Mentions: The interaction between the appended alkyl chains of alkylated-π molecules and solid substrates, highly oriented pyrolytic graphite (HOPG) in particular, was reported to be able to drive the corresponding π molecules to form lamellae and other complicated ordered structures and therefore organize into epitaxially ordered molecular patterns [41, 42]. This technique, although widely utilized for the establishment of 2D alignments [43, 44], was seldom employed for the construction of 1D architectures [45]. Taking into consideration the significance of the 1D C60 structure in electronic nanodevices, our group applied the technique to fabricate perfectly aligned 1D C60 nanowires by spin-coating a dilute CHCl3 solution of compound 1a onto HOPG surfaces (figure 7(a)) [46]. The nanowires, with the C60 heads locating at the center in a zigzag fashion and the substituted alkyl chains stretching outward (figure 7(b)), possess lengths exceeding several hundred of nanometers. The periodicity of the nanostripes corresponds well to twice the molecular length of 1a, revealing a perfect lamellar structure with fully extended alkyl chains of all-trans conformation (figure 7(c)).
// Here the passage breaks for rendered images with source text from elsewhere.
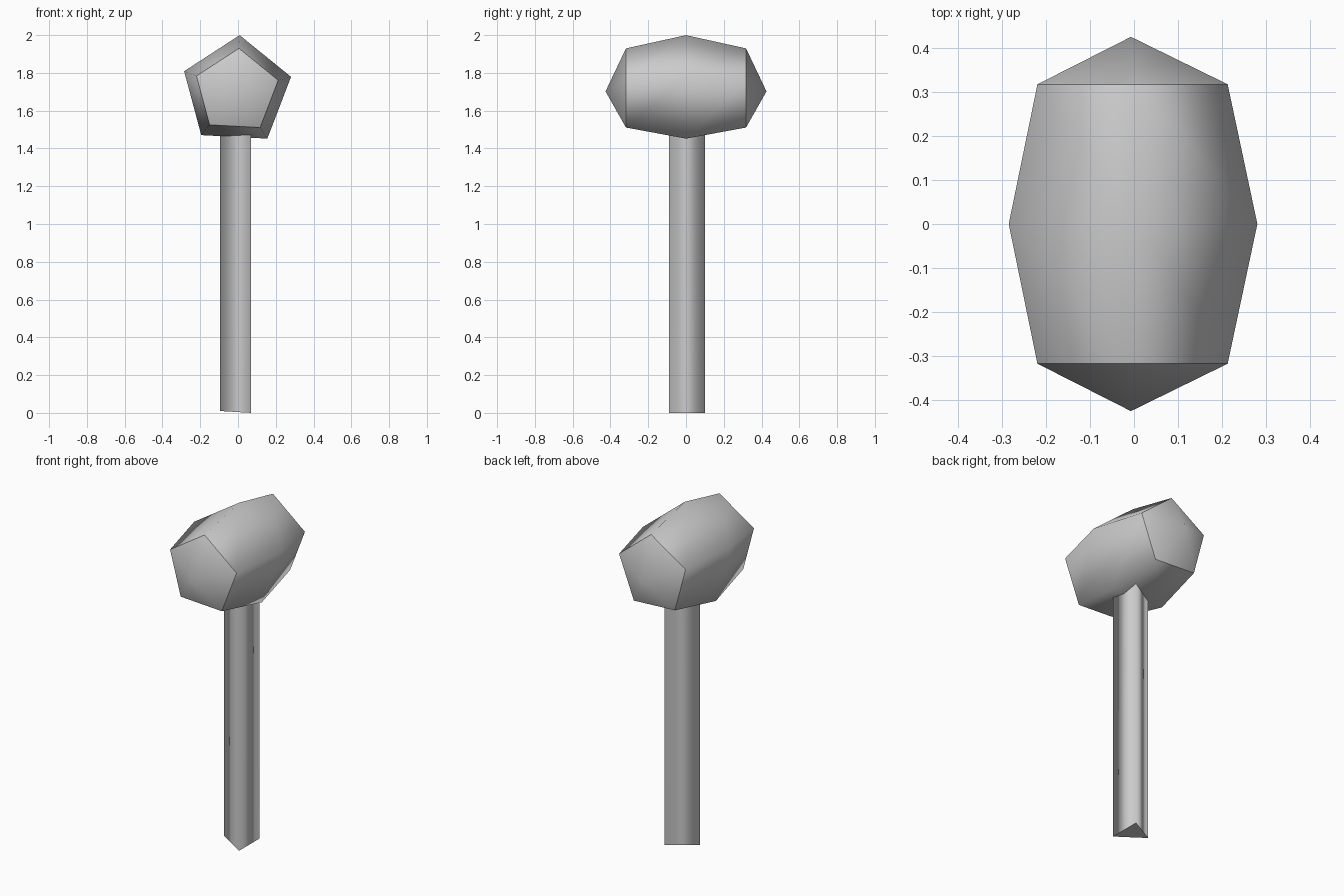
import bpy, bmesh
from math import cos, sin, radians
from mathutils import Vector

cube = bpy.data.objects.get("Cube")
if cube:
    bpy.data.objects.remove(cube, do_unlink=True)


def make_material(name, rgb):
    mat = bpy.data.materials.new(name)
    mat.use_nodes = True
    mat.diffuse_color = (*rgb, 1)
    mat.node_tree.nodes["Principled BSDF"].inputs["Base Color"].default_value = (*rgb, 1)
    return mat


def finish(name, bm, mat):
    """Turn a bmesh into a smooth object that keeps its marked sharp edges."""
    bmesh.ops.recalc_face_normals(bm, faces=bm.faces)
    for face in bm.faces:
        face.smooth = True
    mesh = bpy.data.meshes.new(name)
    bm.to_mesh(mesh)
    bm.free()
    mesh.materials.append(mat)
    obj = bpy.data.objects.new(name, mesh)
    bpy.context.collection.objects.link(obj)
    return obj


def bridge(bm, a, b):
    n = len(a)
    for i in range(n):
        j = (i + 1) % n
        bm.faces.new((a[i], a[j], b[j], b[i]))


def mark_sharp(bm, ring):
    for i, v in enumerate(ring):
        bm.edges.get((v, ring[(i + 1) % len(ring)])).smooth = False


grey = make_material("light grey", (0.6, 0.6, 0.6))

# Mallet head: five-sided barrel along y with a shallow point at each end
SIDES, TURN = 5, radians(87)
center = Vector((-0.007, 0, 1.702))
bm = bmesh.new()
rings = []
for y, radius in ((-0.318, 0.228), (0, 0.298), (0.318, 0.228)):
    angles = [TURN + radians(360) * i / SIDES for i in range(SIDES)]
    rings.append([bm.verts.new(center + Vector((radius * cos(a), y, radius * sin(a))))
                  for a in angles])
bridge(bm, rings[0], rings[1])
bridge(bm, rings[1], rings[2])
for ring, y in ((rings[0], -0.426), (rings[2], 0.426)):
    tip = bm.verts.new(center + Vector((0, y, 0)))
    for i in range(SIDES):
        bm.faces.new((ring[i], ring[(i + 1) % SIDES], tip))
    mark_sharp(bm, ring)
finish("mallet_head", bm, grey)

# Handle: three-sided post running up into the head, its foot cut slightly askew
bm = bmesh.new()
section = ((-0.095, 0.005, 0.01), (0.07, -0.09, 0), (0.07, 0.1, 0))
foot = [bm.verts.new(p) for p in section]
top = [bm.verts.new((x, y, 1.6)) for x, y, _ in section]
bridge(bm, foot, top)
for ring in (foot, top):
    bm.faces.new(ring)
    mark_sharp(bm, ring)
finish("handle", bm, grey)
View Article: PubMed Central - PubMed

ABSTRACT

Organic π-conjugated molecules with extremely rich and tailorable electronic and optical properties are frequently utilized for the fabrication of optoelectronic devices. To achieve high solubility for facile solution processing and desirable softness for flexible device fabrication, the rigid π units were in most cases attached by alkyl chains through chemical modification. Considerable numbers of alkylated-π molecular systems with versatile applications have been reported. However, a profound understanding of the molecular state control through proper alkyl chain substitution is still highly demanded because effective applications of these molecules are closely related to their physical states. To explore the underlying rule, we review a large number of alkylated-π molecules with emphasis on the interplay of van der Waals interactions (vdW) of the alkyl chains and π–π interactions of the π moieties. Based on our comprehensive investigations of the two interactions’ impacts on the physical states of the molecules, a clear guidance for state control by alkyl-π engineering is proposed. Specifically, either with proper alkyl chain substitution or favorable additives, the vdW and π–π interactions can be adjusted, resulting in modulation of the physical states and optoelectronic properties of the molecules. We believe the strategy summarized here will significantly benefit the alkyl-π chemistry toward wide-spread applications in optoelectronic devices.

No MeSH data available.